The trumpet is the smallest instrument in the standard brass family and the highest in pitch. In classical and jazz sections, trumpet parts are written to lead the rest of the brass family in style and interpretation. The trumpet sound is the easiest to hear and pick out of the section. The trumpet is a conical brass instrument, which means the bell flares dramatically and suddenly in shape, creating a piercing, forward-sounding tone.
The French is, in many ways, the most unusual brass instrument. Its tubing length is close to that of the tuba (the largest and lowest), but it has a small mouthpiece, suited for playing notes in the high range. This gives the instrument a very wide range. It is also the only instrument played with its bell facing backwards. It is also tuned to be a little too high in pitch (compared to standard tuning) to accommodate the effects of the player's hand held in the bell. The French horn is a cylindrical brass instrument; the gradual flare to the bell gives it a warm, wafting and ambient sound.
The trombone is a large conical brass instrument. Its sound would be similar to a low-pitched trumpet were it not for the effects of the slide. Where other instruments' pitches are (partly) controlled through valves that open or close off sections of tubing, the trombone is controlled by a slide that effectively makes the instrument longer or shorter. This gives the trombone a smooth, fluid and mellow sound on its note changes, as opposed to the crisp and sharp note changes on other instruments.
The tuba is the lowest pitched of the standard brass instruments, as well as the largest. It plays in the same range as the lowest part of the piano or other bass orchestral instruments (i.e., double bass or contrabassoon). It has a cylindrical brass shape that creates a low, booming sound that resonates deeply and widely throughout a room without cutting through the orchestra.

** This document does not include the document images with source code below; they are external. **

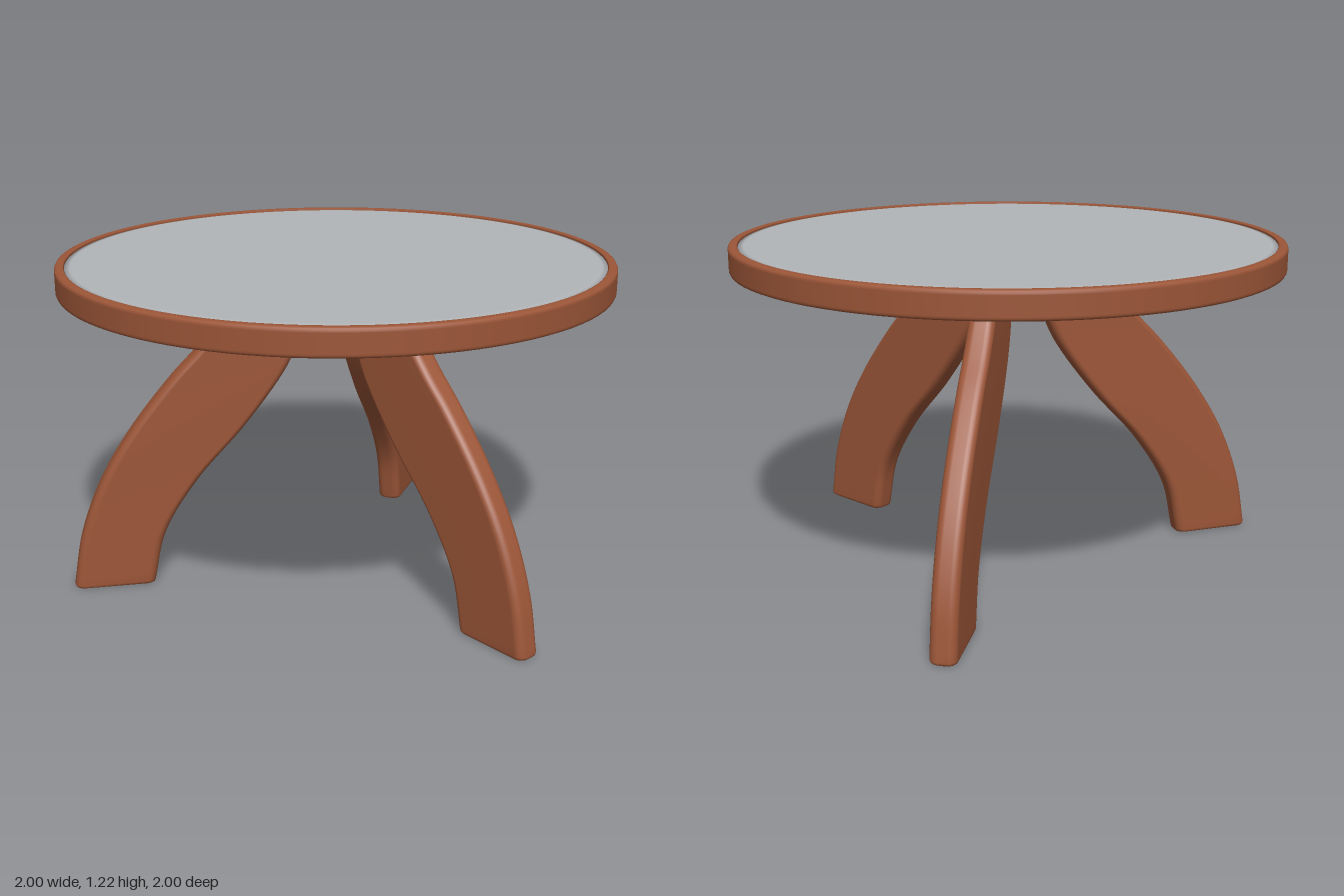
import * as THREE from 'three';

const wood = new THREE.MeshStandardMaterial({ color: 0x9c5638 });
wood.name = 'brown wood';
const glass = new THREE.MeshStandardMaterial({ color: 0xb2b5b8 });
glass.name = 'grey glass';

const HALF = 0.047; // half the thickness of a leg
const STEPS = 6;    // segments per rounded corner

// Rounded rectangle reaching from inner to outer radius at one height
function section([outer, y, inner], inset = 0) {
  const xo = outer - inset, xi = inner + inset, h = HALF - inset;
  const r = Math.min(0.03, (xo - xi) * 0.49);
  const ring = [];
  [[xo - r, h - r, 0], [xi + r, h - r, 1], [xi + r, r - h, 2], [xo - r, r - h, 3]].forEach(([cx, cz, q]) => {
    for (let i = 0; i <= STEPS; i++) {
      const t = (q + i / STEPS) * Math.PI / 2;
      ring.push([cx + r * Math.cos(t), y, cz + r * Math.sin(t)]);
    }
  });
  return ring;
}

// Skin over a stack of sections, with flat end caps
function loft(rings) {
  const n = rings[0].length;
  const pos = rings.flat(2);
  const index = [];
  for (let j = 0; j < rings.length - 1; j++) {
    for (let i = 0; i < n; i++) {
      const k = (i + 1) % n;
      const a = j * n + i, b = j * n + k, c = a + n, d = b + n;
      index.push(a, c, b, b, c, d);
    }
  }
  [rings[0], rings[rings.length - 1]].forEach((ring, top) => {
    const base = pos.length / 3;
    pos.push(...ring.flat());
    for (let i = 1; i < n - 1; i++) {
      if (top) index.push(base, base + i + 1, base + i);
      else index.push(base, base + i, base + i + 1);
    }
  });
  const geo = new THREE.BufferGeometry();
  geo.setAttribute('position', new THREE.Float32BufferAttribute(pos, 3));
  geo.setIndex(index);
  geo.computeVertexNormals();
  return geo;
}

function part(name, geometry, material) {
  const mesh = new THREE.Mesh(geometry, material);
  mesh.name = name;
  return mesh;
}

const lathe = (points) => new THREE.LatheGeometry(points.map(([x, y]) => new THREE.Vector2(x, y)), 96);

export function createModel() {
  const table = new THREE.Group();
  table.name = 'roundTable';

  // Wooden rim with softened edges
  table.add(part('rim', lathe([
    [0.966, 1.15], [0.966, 1.128], [0.97, 1.125], [0.974, 1.125], [0.99, 1.125], [0.997, 1.128], [1, 1.134],
    [1, 1.14], [1, 1.205], [1, 1.211], [0.997, 1.217], [0.99, 1.22], [0.974, 1.22], [0.969, 1.22],
    [0.966, 1.217], [0.966, 1.195],
  ]), wood));

  // Inset disc filling the rim
  table.add(part('glassTop', lathe([
    [0, 1.126], [0.93, 1.126], [0.945, 1.127], [0.967, 1.131],
    [0.967, 1.212], [0.945, 1.216], [0.93, 1.217], [0, 1.217],
  ]), glass));

  // Leg curve: outer radius, height, inner radius
  const curve = new THREE.CatmullRomCurve3([
    [1, 0.012, 0.7], [0.965, 0.2, 0.655], [0.89, 0.4, 0.53], [0.77, 0.6, 0.35], [0.61, 0.8, 0.2],
    [0.515, 0.9, 0.15], [0.437, 1, 0.12], [0.412, 1.07, 0.112],
  ].map((p) => new THREE.Vector3(...p)));
  const body = curve.getPoints(40).map((p) => section(p.toArray()));
  body.unshift(section([1, 0, 0.7], 0.006), section([1, 0.004, 0.7], 0.002));
  const bodyGeo = loft(body);

  // Two short posts rise from each leg, leaving a notch between them
  const outerPost = loft([[0.412, 1.06, 0.325], [0.411, 1.072, 0.336], [0.41, 1.085, 0.344], [0.41, 1.13, 0.346]]
    .map((s) => section(s)));
  const innerPost = loft([[0.17, 1.06, 0.113], [0.16, 1.072, 0.112], [0.152, 1.085, 0.111], [0.15, 1.13, 0.11]]
    .map((s) => section(s)));

  // Three legs, evenly spaced
  [['rightLeg', Math.PI], ['frontLeg', -Math.PI / 3], ['backLeg', Math.PI / 3]].forEach(([name, angle]) => {
    const leg = new THREE.Group();
    leg.name = name;
    leg.add(part('legBody', bodyGeo, wood), part('outerPost', outerPost, wood), part('innerPost', innerPost, wood));
    leg.rotation.y = angle;
    table.add(leg);
  });

  return table;
}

The euphonium and baritone are two different instruments, though they are similar and often confused. Both look and sound like a miniature tuba, though they play in the same mid-low range as the trombone. The difference is in their shape and the resultant sound; the baritone is conical and narrower while the euphonium is cylindrical and wide. The instruments are standard in concert bands and brass bands but rarely used in orchestras.